Depending on the benefits provided by an employer, an injured or ill employee might receive between 30 days to up to a year of short term disability benefits. However, if the employee is unable to return to work because of their disability and does not have a long-term disability insurance policy, they will need to rely on Social Security Disability Insurance. Here are the top causes of long term disability.

Cancer is the #1 Cause of Long-Term Disability

For over a decade, cancer has been the leading cause of long-term disability in the United States. It is also the costliest disease and significantly contributes to loss of productivity in the workforce because of substantial absenteeism. As the workforce ages, approximately 57% of long-term disability claimants with cancer are baby boomers.

Back Disorders Are the 2nd Leading Cause

Chronic back disorders, including those from years of wear and tear, are extremely painful and debilitating. Debilitating conditions like degenerative discs, nerve damage, or other spine conditions are the second leading cause of long-term disabilities. Inflammatory conditions that affect the back, including osteoarthritis and rheumatoid arthritis, also fall under this category.

Injuries Rank 3rd in Top Causes

Injuries are the third leading reason why people apply for long-term disability. While workplace injuries are typically covered under workers’ compensation, the injured may eventually qualify for SSDI. Other types of injuries that happen while not at work could also qualify an individual for long-term disability if they cannot work.

Cardiovascular Disease 4th on the List

According to the American Heart Association, heart and cardiovascular disease is the leading cause of death in the United States. But it is also the fourth leading cause of long-term disability. Recovery from a heart attack or stroke is expensive, takes a long time, and a full recovery is not guaranteed. The financial support of disability benefits can make the journey easier.

Rounding Out the Top Five – Joint Disorders and Musculoskeletal Issues

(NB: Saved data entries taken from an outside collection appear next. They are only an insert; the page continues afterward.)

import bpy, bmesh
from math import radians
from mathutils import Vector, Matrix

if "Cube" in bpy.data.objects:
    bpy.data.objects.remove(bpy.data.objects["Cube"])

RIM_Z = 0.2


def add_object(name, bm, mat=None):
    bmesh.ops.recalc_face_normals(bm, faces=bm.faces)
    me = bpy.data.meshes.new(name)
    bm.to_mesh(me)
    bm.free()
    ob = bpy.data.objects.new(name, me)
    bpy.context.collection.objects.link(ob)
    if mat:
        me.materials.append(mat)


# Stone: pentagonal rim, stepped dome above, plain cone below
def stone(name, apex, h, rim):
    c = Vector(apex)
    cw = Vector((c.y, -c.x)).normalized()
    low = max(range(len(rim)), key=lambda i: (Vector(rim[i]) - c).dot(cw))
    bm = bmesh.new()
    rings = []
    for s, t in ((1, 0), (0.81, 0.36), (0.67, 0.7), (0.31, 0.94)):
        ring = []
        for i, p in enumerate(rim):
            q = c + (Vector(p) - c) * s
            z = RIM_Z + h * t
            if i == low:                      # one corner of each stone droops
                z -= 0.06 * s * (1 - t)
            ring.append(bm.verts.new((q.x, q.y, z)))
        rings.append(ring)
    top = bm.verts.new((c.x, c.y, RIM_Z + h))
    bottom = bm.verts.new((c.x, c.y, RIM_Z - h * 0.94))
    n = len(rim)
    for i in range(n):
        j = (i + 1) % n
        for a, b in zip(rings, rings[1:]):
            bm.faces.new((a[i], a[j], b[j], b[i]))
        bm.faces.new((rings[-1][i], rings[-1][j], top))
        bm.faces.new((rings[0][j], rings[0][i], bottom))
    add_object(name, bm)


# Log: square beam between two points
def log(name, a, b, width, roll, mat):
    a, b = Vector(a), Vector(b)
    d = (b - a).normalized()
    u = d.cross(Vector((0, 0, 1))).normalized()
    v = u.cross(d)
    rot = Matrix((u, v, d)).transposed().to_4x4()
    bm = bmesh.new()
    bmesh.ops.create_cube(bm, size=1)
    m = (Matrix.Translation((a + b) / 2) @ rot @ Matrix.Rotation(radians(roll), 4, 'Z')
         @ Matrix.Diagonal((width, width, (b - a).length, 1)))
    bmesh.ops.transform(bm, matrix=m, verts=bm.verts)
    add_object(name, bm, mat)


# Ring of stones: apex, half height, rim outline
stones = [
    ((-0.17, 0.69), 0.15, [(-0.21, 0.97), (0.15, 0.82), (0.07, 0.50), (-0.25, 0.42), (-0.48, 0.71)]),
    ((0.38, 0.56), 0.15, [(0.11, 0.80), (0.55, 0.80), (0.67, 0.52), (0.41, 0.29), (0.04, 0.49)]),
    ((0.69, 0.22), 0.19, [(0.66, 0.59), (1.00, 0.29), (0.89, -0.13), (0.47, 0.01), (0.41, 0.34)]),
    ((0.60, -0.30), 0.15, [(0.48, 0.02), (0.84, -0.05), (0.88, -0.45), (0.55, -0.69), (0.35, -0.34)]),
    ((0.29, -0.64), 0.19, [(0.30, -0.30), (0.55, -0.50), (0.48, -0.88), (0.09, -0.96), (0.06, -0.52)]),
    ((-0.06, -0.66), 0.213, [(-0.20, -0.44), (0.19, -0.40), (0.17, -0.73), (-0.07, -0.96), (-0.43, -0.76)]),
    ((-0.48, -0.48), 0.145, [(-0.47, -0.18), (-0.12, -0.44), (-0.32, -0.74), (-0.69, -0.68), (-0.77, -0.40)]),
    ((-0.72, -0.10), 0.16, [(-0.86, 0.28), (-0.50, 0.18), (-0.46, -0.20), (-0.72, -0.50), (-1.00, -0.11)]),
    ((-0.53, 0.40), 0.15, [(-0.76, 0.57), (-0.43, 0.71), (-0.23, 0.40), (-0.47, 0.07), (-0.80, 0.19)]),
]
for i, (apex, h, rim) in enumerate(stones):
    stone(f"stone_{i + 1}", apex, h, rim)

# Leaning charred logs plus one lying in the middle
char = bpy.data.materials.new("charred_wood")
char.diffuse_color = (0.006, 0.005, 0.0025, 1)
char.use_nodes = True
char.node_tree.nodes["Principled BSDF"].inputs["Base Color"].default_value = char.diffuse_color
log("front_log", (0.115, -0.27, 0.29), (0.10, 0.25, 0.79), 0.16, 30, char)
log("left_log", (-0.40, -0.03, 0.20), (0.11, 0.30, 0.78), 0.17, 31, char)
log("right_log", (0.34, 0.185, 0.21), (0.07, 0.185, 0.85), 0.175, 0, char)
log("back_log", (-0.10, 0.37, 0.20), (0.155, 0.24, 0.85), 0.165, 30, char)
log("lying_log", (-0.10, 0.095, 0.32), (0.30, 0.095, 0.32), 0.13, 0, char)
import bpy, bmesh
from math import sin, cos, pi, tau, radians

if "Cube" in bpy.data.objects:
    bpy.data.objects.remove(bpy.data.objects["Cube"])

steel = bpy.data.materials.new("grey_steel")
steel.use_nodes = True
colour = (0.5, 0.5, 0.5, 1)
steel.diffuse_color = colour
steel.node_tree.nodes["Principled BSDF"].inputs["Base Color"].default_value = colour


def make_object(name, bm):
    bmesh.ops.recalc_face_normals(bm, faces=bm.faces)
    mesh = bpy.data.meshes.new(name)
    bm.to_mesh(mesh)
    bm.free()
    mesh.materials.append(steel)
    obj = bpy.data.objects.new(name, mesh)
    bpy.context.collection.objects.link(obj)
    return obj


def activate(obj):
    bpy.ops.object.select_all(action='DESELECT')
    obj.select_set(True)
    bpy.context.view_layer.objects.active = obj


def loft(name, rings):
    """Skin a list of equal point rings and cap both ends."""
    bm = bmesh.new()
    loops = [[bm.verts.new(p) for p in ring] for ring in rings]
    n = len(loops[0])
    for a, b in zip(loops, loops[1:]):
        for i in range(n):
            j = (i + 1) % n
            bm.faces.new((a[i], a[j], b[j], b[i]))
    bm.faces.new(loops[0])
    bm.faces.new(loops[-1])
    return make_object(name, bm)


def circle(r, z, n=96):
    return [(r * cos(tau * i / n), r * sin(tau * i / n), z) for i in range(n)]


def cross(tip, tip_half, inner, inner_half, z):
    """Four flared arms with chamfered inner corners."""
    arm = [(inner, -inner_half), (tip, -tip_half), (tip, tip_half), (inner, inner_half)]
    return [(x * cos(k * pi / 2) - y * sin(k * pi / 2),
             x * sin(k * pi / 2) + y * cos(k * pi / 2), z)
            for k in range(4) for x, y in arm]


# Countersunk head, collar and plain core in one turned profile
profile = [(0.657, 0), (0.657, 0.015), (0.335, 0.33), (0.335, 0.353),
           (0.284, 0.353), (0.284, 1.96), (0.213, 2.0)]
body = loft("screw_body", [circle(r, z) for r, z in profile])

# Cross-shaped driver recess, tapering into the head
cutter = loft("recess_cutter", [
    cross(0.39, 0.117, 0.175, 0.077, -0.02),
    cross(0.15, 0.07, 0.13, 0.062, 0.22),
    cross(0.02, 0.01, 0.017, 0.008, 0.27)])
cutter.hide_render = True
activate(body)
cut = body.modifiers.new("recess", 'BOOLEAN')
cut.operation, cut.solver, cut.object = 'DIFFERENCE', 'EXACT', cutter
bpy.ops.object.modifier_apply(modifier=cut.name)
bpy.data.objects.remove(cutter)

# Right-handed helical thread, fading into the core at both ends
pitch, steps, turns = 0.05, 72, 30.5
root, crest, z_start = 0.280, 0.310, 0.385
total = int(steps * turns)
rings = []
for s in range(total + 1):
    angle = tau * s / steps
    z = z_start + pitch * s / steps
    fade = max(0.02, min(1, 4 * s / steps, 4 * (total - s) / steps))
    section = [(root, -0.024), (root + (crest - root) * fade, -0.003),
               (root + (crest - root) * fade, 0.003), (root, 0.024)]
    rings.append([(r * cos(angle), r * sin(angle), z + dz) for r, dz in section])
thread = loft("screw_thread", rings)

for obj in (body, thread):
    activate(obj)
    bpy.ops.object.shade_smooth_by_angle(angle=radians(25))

Long-term disability claims for joint disorders and musculoskeletal issues have increased over the past decade as people work longer and later in life. The body’s natural wear and tear take its toll on older workers. These problems are common and are often a result of prior injuries or repetitive stress injuries that have built up over the years.